Your task:

You will be required to choose ONE of the given articles, read and extract relevant information to complete the template provided. The template encompasses the questions you need to answer. Use these to structure your critique. This assessment should be presented in the form of a report (with in-text citations and references), it cannot use dot-points and should be written in full sentences.

Assessment 5 Instructions and Details

A critique is a systematic process used to identify the strengths and weaknesses of a research article in order to assess the usefulness and validity of research findings. The most important components of the critique appraisal are to evaluate the appropriateness of the study design for the research question and a careful assessment of the key methodological features of this design. Other factors that you should also consider include potential conflicts of interest and the relevance of the research to your practice as a dietitian/nutritionist.

Article #1

Macdiarmid, J. I., Douglas, F., & Campbell, J. (2016). Eating like there’s no tomorrow: Public awareness of the environmental impact of food and reluctance to eat less meat as part of a sustainable diet. Appetite, 96, 487-493.

Article #2

Hoek, A. C., Pearson, D., James, S. W., Lawrence, M. A., & Friel, S. (2017). Shrinking the food-print: A qualitative study into consumer perceptions, experiences and attitudes towards healthy and environmentally friendly food behaviours.
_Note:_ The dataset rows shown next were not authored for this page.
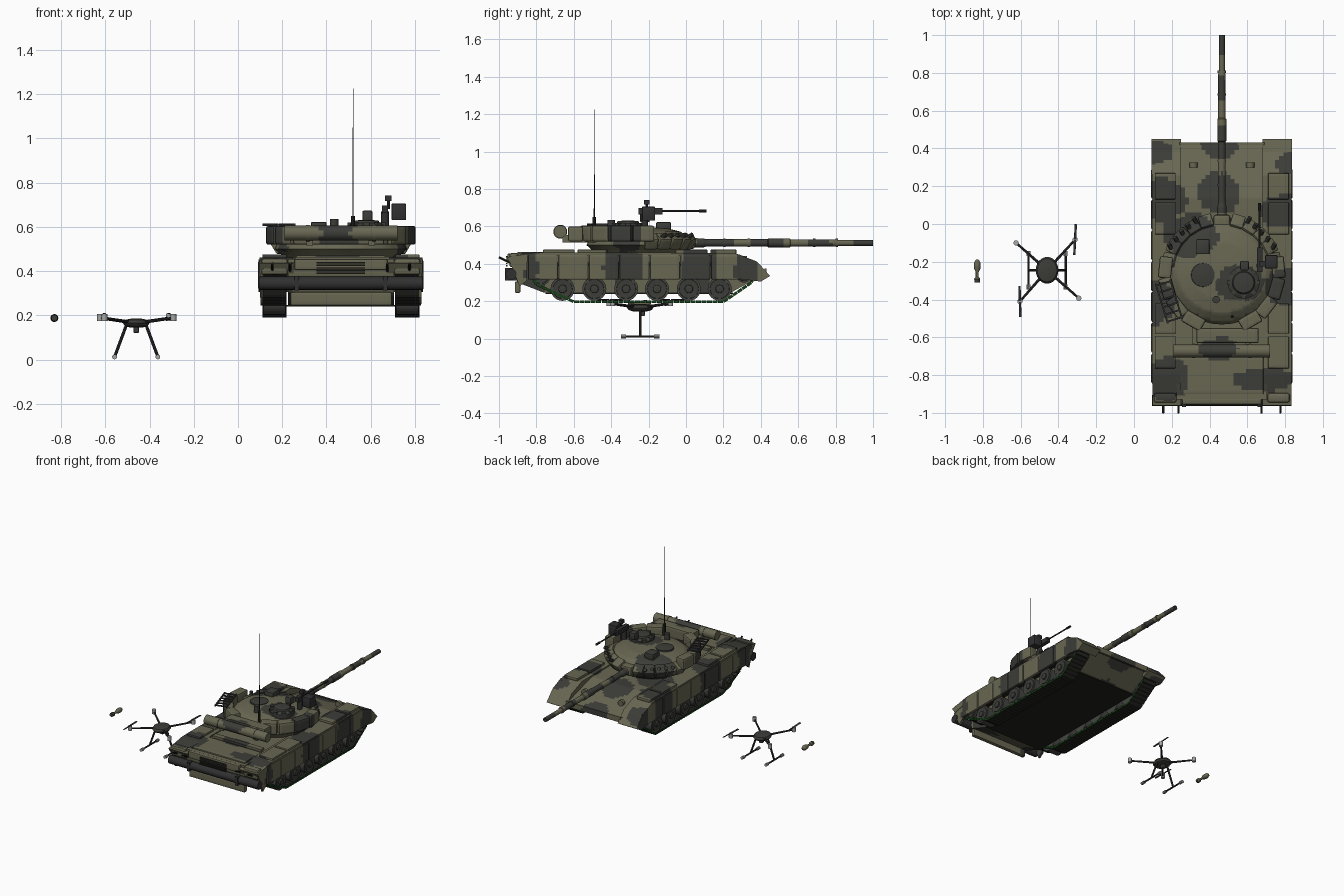
import bpy, bmesh, math
from mathutils import Vector, Matrix, noise

if "Cube" in bpy.data.objects:
    bpy.data.objects.remove(bpy.data.objects["Cube"])

def material(name, r, g, b):
    m = bpy.data.materials.new(name)
    m.use_nodes = True
    m.diffuse_color = (r, g, b, 1)
    m.node_tree.nodes["Principled BSDF"].inputs["Base Color"].default_value = (r, g, b, 1)
    return m

OLIVE = material("olive paint", .14, .135, .085)
DARK = material("dark grey paint", .045, .045, .04)
RUBBER = material("black rubber", .018, .018, .016)
GREEN = material("track green", .008, .05, .008)
UNDER = material("underside", .014, .014, .011)
WHEEL = material("wheel grey", .06, .06, .055)
STEEL = material("gun steel", .03, .03, .03)
LIGHT = material("light grey", .38, .38, .37)

TANK = Vector((.465, 0, 0))
NONE = Vector((0, 0, 0))
# Dark camouflage patches: centre x, y and radii
PATCHES = [(.82, -.335, .13, .1), (.82, .07, .16, .09), (.82, .32, .07, .06), (.7, -.82, .17, .06),
           (.18, -.82, .11, .12), (.1, -.42, .12, .12), (.15, .13, .13, .11), (.12, .38, .1, .06),
           (.3, -.06, .14, .11), (.45, .16, .11, .11), (.56, -.31, .13, .1), (.45, -.66, .1, .06),
           (.46, .43, .1, .09), (.46, .72, .1, .06), (.46, .94, .1, .06)]

def is_dark(p):
    n = noise.noise(p * 9) * .35
    return any(((p.x - x) / a) ** 2 + ((p.y - y) / b) ** 2 < 1 + n for x, y, a, b in PATCHES)

def box(bm, c, size, rot=None, bevel=0):
    m = Matrix.Translation(c) @ (rot or Matrix()) @ Matrix.Diagonal((*size, 1))
    vs = bmesh.ops.create_cube(bm, size=1, matrix=m)["verts"]
    if bevel:
        es = list({e for v in vs for e in v.link_edges})
        bmesh.ops.bevel(bm, geom=es, offset=bevel, segments=2, affect='EDGES', profile=.5)

def tube(bm, p, q, r, r2=None, seg=12):
    p, q = Vector(p), Vector(q)
    d = q - p
    m = Matrix.Translation((p + q) / 2) @ d.to_track_quat('Z', 'Y').to_matrix().to_4x4()
    bmesh.ops.create_cone(bm, cap_ends=True, segments=seg, radius1=r,
                          radius2=r if r2 is None else r2, depth=d.length, matrix=m)

def lathe(bm, profile, c, axis=(0, 0, 1), seg=24, sx=1, sy=1):
    m = Matrix.Translation(c) @ Vector(axis).to_track_quat('Z', 'Y').to_matrix().to_4x4()
    rings = [[bm.verts.new(m @ Vector((sx * r * math.cos(2 * math.pi * i / seg),
              sy * r * math.sin(2 * math.pi * i / seg), t))) for i in range(seg)] for r, t in profile]
    for a, b in zip(rings, rings[1:]):
        for i in range(seg):
            j = (i + 1) % seg
            bm.faces.new((a[i], a[j], b[j], b[i]))
    bm.faces.new(rings[0][::-1])
    bm.faces.new(rings[-1])

def prism(bm, pts, x0, x1):
    f = bm.faces.new([bm.verts.new((x0, y, z)) for y, z in pts])
    ext = bmesh.ops.extrude_face_region(bm, geom=[f])["geom"]
    bmesh.ops.translate(bm, vec=(x1 - x0, 0, 0), verts=[v for v in ext if isinstance(v, bmesh.types.BMVert)])

def finish(name, bm, mats, offset=TANK, camo=False, rule=None):
    bmesh.ops.translate(bm, vec=offset, verts=bm.verts)
    bmesh.ops.recalc_face_normals(bm, faces=bm.faces)
    if camo:
        mats, rule = [OLIVE, DARK], lambda f: is_dark(f.calc_center_median())
        for k in range(3):      # slice finely so that patches have organic outlines
            co = [v.co[k] for v in bm.verts]
            n = Vector([float(i == k) for i in range(3)])
            for i in range(1, int((max(co) - min(co)) / .022) + 1):
                bmesh.ops.bisect_plane(bm, geom=bm.verts[:] + bm.edges[:] + bm.faces[:],
                                       plane_co=n * (min(co) + i * .022 + .0003), plane_no=n)
    for f in bm.faces:
        f.smooth = True
        f.material_index = int(rule(f)) if rule else 0
    me = bpy.data.meshes.new(name)
    bm.to_mesh(me)
    bm.free()
    me.set_sharp_from_angle(angle=math.radians(32))
    for m in mats:
        me.materials.append(m)
    ob = bpy.data.objects.new(name, me)
    bpy.context.collection.objects.link(ob)
    return ob

# Hull, with a dark belly
bm = bmesh.new()
prism(bm, [(-.9, .3), (-.76, .246), (.24, .246), (.41, .34), (.42, .37), (.14, .45), (-.93, .455), (-.93, .38)], -.24, .24)
finish("hull", bm, [], camo=True)
bm = bmesh.new()
box(bm, (0, -.25, .243), (.49, 1.0, .006))
finish("belly_plate", bm, [UNDER])

FENDER = [(-.96, .435), (-.8, .462), (.26, .458), (.38, .412), (.45, .335), (.4, .305), (.36, .36), (.25, .41), (-.85, .41), (-.93, .39)]
PATH = [(-.6, .197), (.2, .197), (.35, .3), (.37, .35), (.33, .395), (-.77, .395), (-.83, .35), (-.8, .29)]
WHEELS = [-.66, -.49, -.32, -.155, .015, .18]
for s, side in ((1, "left"), (-1, "right")):
    # Fender, padded skirt panels and fender boxes
    bm = bmesh.new()
    prism(bm, FENDER, s * .215, s * .368)
    prism(bm, [(-.95, .43), (-.85, .45), (-.85, .31), (-.89, .28)], s * .35, s * .365)
    for i in range(7):
        box(bm, (s * .362, -.765 + i * .163, .382), (.024, .16, .134), bevel=.008)
    prism(bm, [(.28, .32), (.28, .452), (.38, .41), (.45, .335), (.4, .305)], s * .355, s * .372)
    for y, l in ((.2, .14), (.03, .17), (-.5, .16), (-.68, .17)):
        box(bm, (s * .3, y, .465), (.11, l, .022), bevel=.005)
    box(bm, (s * .3, -.92, .42), (.12, .05, .075), bevel=.012)
    finish(side + "_fender", bm, [], camo=True)
    # Track links along a closed path
    bm = bmesh.new()
    for (y0, z0), (y1, z1) in zip(PATH, PATH[1:] + PATH[:1]):
        d = Vector((0, y1 - y0, z1 - z0))
        n = max(1, round(d.length / .03))
        rot = Matrix.Rotation(math.atan2(d.z, d.y), 4, 'X')
        for i in range(n):
            t = (i + .5) / n
            box(bm, (s * .3, y0 + d.y * t, z0 + d.z * t), (.11, d.length / n * .9, .015), rot)
    finish(side + "_track", bm, [RUBBER, GREEN], rule=lambda f: abs(f.normal.x) > .9)
    # Road wheels, sprocket and idler
    tyre, disc = bmesh.new(), bmesh.new()
    for y, z, r in [(w, .266, .064) for w in WHEELS] + [(-.775, .335, .05), (.31, .345, .045)]:
        tube(tyre, (s * .25, y, z), (s * .35, y, z), r, seg=24)
        lathe(disc, [(r * .82, 0), (r * .8, .004), (r * .35, .002), (r * .33, .012), (r * .2, .014)],
              (s * .35, y, z), (s, 0, 0), 20)
    finish(side + "_tyres", tyre, [WHEEL])
    finish(side + "_wheel_discs", disc, [DARK])

# Deck hatches and glacis blocks
bm = bmesh.new()
box(bm, (0, -.8, .458), (.44, .2, .012), bevel=.003)
box(bm, (0, -.66, .46), (.4, .04, .02))
slope = Matrix.Rotation(math.atan2(-.08, .28), 4, 'X')
for i in range(6):
    for y in (.2, .275, .35):
        box(bm, (-.185 + i * .074, y, .438 - (y - .14) * .286), (.062, .065, .018), slope, .003)
for s in (-1, 1):
    tube(bm, (s * .15, .3, .42), (s * .15, .325, .42), .022)
box(bm, (0, .425, .355), (.45, .012, .04))
finish("deck_blocks", bm, [], camo=True)

# Rear plate, grille and unditching log
bm = bmesh.new()
box(bm, (0, -.94, .43), (.42, .03, .05), bevel=.006)
box(bm, (0, -.9, .275), (.46, .03, .06), bevel=.006)
finish("rear_plate", bm, [], camo=True)
bm = bmesh.new()
tube(bm, (-.37, -.935, .345), (.37, -.935, .345), .03, seg=14)
for x in (-.2, .2):
    box(bm, (x, -.935, .345), (.02, .066, .066))
finish("unditching_log", bm, [STEEL])
bm = bmesh.new()
for i in range(5):
    box(bm, (0, -.958, .39 + i * .012), (.22, .008, .006))
for x in (-.31, -.23, .21, .31):
    tube(bm, (x, -.93, .4), (x, -1, .435), .006, seg=8)
finish("exhaust_grille", bm, [RUBBER])

# Turret dome and front armour
bm = bmesh.new()
lathe(bm, [(.24, .445), (.27, .475), (.3, .5), (.285, .535), (.235, .572), (.16, .59), (.05, .597)],
      (0, -.25, 0), seg=36, sx=1.0, sy=.94)
for s in (-1, 1):
    for i in range(5):
        a = math.radians(90 - s * (17 + i * 15))
        p = (.275 * math.cos(a), -.25 + .265 * math.sin(a), .522)
        box(bm, p, (.075, .072, .065), Matrix.Rotation(a, 4, 'Z') @ Matrix.Rotation(.55, 4, 'Y'), .008)
box(bm, (0, .005, .515), (.09, .09, .07), bevel=.014)
finish("turret", bm, [], camo=True)

# Stowage bins around the rear of the turret
bm = bmesh.new()
for s in (-1, 1):
    for i in range(4):
        a = math.radians(-90 + s * (96 - i * 22))
        p = (.3 * math.cos(a), -.26 + .29 * math.sin(a), .562)
        box(bm, p, (.07, .115, .085), Matrix.Rotation(a, 4, 'Z'), .01)
    box(bm, (s * .14, -.57, .535), (.03, .18, .04))
box(bm, (.03, -.59, .56), (.33, .08, .08), bevel=.008)
finish("stowage_bins", bm, [], camo=True)
bm = bmesh.new()
tube(bm, (-.255, -.672, .572), (.255, -.672, .572), .034, seg=20)
for x in (-.15, .15):
    tube(bm, (x - .008, -.672, .572), (x + .008, -.672, .572), .037, seg=20)
finish("snorkel_tube", bm, [], camo=True)

# Slatted rack on the turret's right
bm = bmesh.new()
tilt = Matrix.Rotation(.3, 4, 'Z')
for i in range(6):
    p = Vector((-.28, -.41, .61)) + tilt @ Vector((0, -.1 + i * .04, 0))
    box(bm, p, (.085, .009, .008), tilt)
for x in (-.04, .04):
    box(bm, Vector((-.28, -.41, .61)) + tilt @ Vector((x, 0, 0)), (.009, .22, .01), tilt)
finish("side_rack", bm, [STEEL])

# Smoke dischargers
bm = bmesh.new()
for s in (-1, 1):
    for i in range(5):
        p = Vector((s * (.13 + i * .033), .0 - i * .035, .535))
        tube(bm, p, p + Vector((s * .02, .035, .022)), .012, seg=10)
finish("smoke_dischargers", bm, [DARK])

# Main gun with thermal sleeve
bm = bmesh.new()
lathe(bm, [(.026, 0), (.024, .08), (.02, .09), (.02, .42), (.024, .425), (.024, .54), (.019, .545),
           (.019, .78), (.016, .785), (.016, .985), (.011, .985), (.011, .94)], (0, .015, .512), (0, 1, 0), 20)
for y in (.2, .33, .68, .8):
    tube(bm, (0, y, .512), (0, y + .012, .512), .0225, seg=20)
finish("main_gun", bm, [], camo=True)

# Cupola, hatches and sights
bm = bmesh.new()
lathe(bm, [(.085, .57), (.085, .605), (.06, .618), (.055, .628), (.02, .632)], (.115, -.31, 0))
lathe(bm, [(.065, .57), (.062, .6), (.02, .606)], (-.1, -.27, 0))
for i in range(8):
    a = i * math.pi / 4
    box(bm, (.115 + .075 * math.cos(a), -.31 + .075 * math.sin(a), .61), (.022, .028, .018), Matrix.Rotation(a, 4, 'Z'))
box(bm, (-.1, -.12, .6), (.07, .08, .045), bevel=.006)
box(bm, (.12, -.22, .648), (.045, .05, .05), bevel=.005)
tube(bm, (-.03, -.4, .58), (-.03, -.4, .635), .02)
finish("cupola_and_sights", bm, [DARK])

# Roof machine gun with mount and ammunition box
bm = bmesh.new()
tube(bm, (.2, -.22, .6), (.2, -.22, .67), .018)
box(bm, (.2, -.19, .68), (.028, .13, .035))
tube(bm, (.2, -.14, .682), (.2, .11, .682), .005, seg=8)
tube(bm, (.2, .07, .682), (.2, .11, .682), .008, seg=8)
box(bm, (.262, -.2, .668), (.065, .07, .075), bevel=.004)
tube(bm, (.215, -.21, .68), (.215, -.21, .725), .006, seg=8)
box(bm, (.215, -.21, .73), (.03, .028, .025))
finish("roof_machine_gun", bm, [STEEL])

# Whip antenna
bm = bmesh.new()
tube(bm, (.055, -.49, .57), (.055, -.49, .65), .009, seg=8)
tube(bm, (.055, -.49, .65), (.055, -.49, .9), .0035, .002, 6)
tube(bm, (.055, -.49, .9), (.055, -.49, 1.225), .0017, .0012, 6)
finish("antenna", bm, [RUBBER])

# Drone: body, arms, legs, motors, propellers and skids
bm, frame, motors, props = (bmesh.new() for _ in range(4))
hub = Vector((-.46, -.245, .165))
lathe(bm, [(.03, -.02), (.052, -.012), (.06, 0), (.052, .014), (.025, .02)], hub, sy=1.18)
box(bm, hub + Vector((0, .01, -.03)), (.025, .03, .03), bevel=.005)
finish("drone_body", bm, [DARK], NONE)
MOTORS = [(-.624, -.1, 2.3), (-.312, -.083, 1.52), (-.604, -.41, 1.6), (-.292, -.393, .8)]
for x, y, a in MOTORS:
    tip = Vector((x, y, .188))
    tube(frame, hub, tip, .008, .006, 8)
    tube(motors, tip - Vector((0, 0, .014)), tip + Vector((0, 0, .018)), .014)
    if 1.5 < a < 1.7:
        for t in (-1, 1):
            d = Vector((math.cos(a), math.sin(a), 0)) * t
            box(props, tip + d * .042 + Vector((0, 0, .02)), (.08, .012, .003),
                Matrix.Rotation(a, 4, 'Z') @ Matrix.Rotation(.25 * t, 4, 'X'))
for s in (-1, 1):
    foot = Vector((hub.x + s * .098, hub.y, .012))
    tube(frame, hub + Vector((s * .045, 0, -.01)), foot, .007, seg=8)
    tube(frame, foot - Vector((0, .09, 0)), foot + Vector((0, .09, 0)), .006, seg=8)
    for t in (-1, 1):
        tube(motors, foot + Vector((0, t * .075, 0)), foot + Vector((0, t * .103, 0)), .011, seg=10)
finish("drone_frame", frame, [STEEL], NONE)
finish("drone_motors_and_feet", motors, [LIGHT], NONE)
finish("drone_propellers", props, [STEEL], NONE)

# Drop munition
bm = bmesh.new()
lathe(bm, [(.014, 0), (.016, .02), (.008, .03), (.008, .055), (.017, .075), (.018, .1), (.012, .115), (.005, .122)],
      (-.83, -.31, .188), (0, 1, 0), 16)
finish("drop_munition", bm, [OLIVE, DARK], NONE, rule=lambda f: f.calc_center_median().y < -.285)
Appetite, 108, 117-131.

Template for Articles

Section 1: Introduction of main features of research

  • Study title – Is the title clear, accurate?
  • Author – do the researcher’s qualifications/position indicate a degree of knowledge in this field?
  • Abstract – does the abstract offer a clear overview of the study, including the re-search problem, sample, methodology, findings and recommendations?
  • Writing style – is the report well written – ie. concise, grammatically correct, avoids the use of jargon? Is it well laid out and organized?

Section 2: Evaluating elements of qualitative research1

  • Did the paper describe an important clinical problem addressed via a clearly formulated question? Does the author provide a comprehensive literature review for the topic which highlights the purpose and significance of the research?
  • Was a qualitative approach appropriate?
  • How were (a) the setting and (b) the subjects selected?
  • What methods did the researcher use for collecting data, and are these described in enough detail?
  • What methods did the researcher use to analyse the data, and what quality control measures were implemented?
  • What was the researcher’s perspective, and has this been taken into account?
  • Are the results credible and, if so, are they clinically important?
  • What conclusions were drawn, and are they justified by the results?
  • Are the findings of the study transferable to other settings?

1 Dixon-Woods, M., Shaw, R. L., Agarwal, S., & Smith, J. A. (2004). The problem of appraising qualitative research. BMJ Quality & Safety, 13(3), 223-225.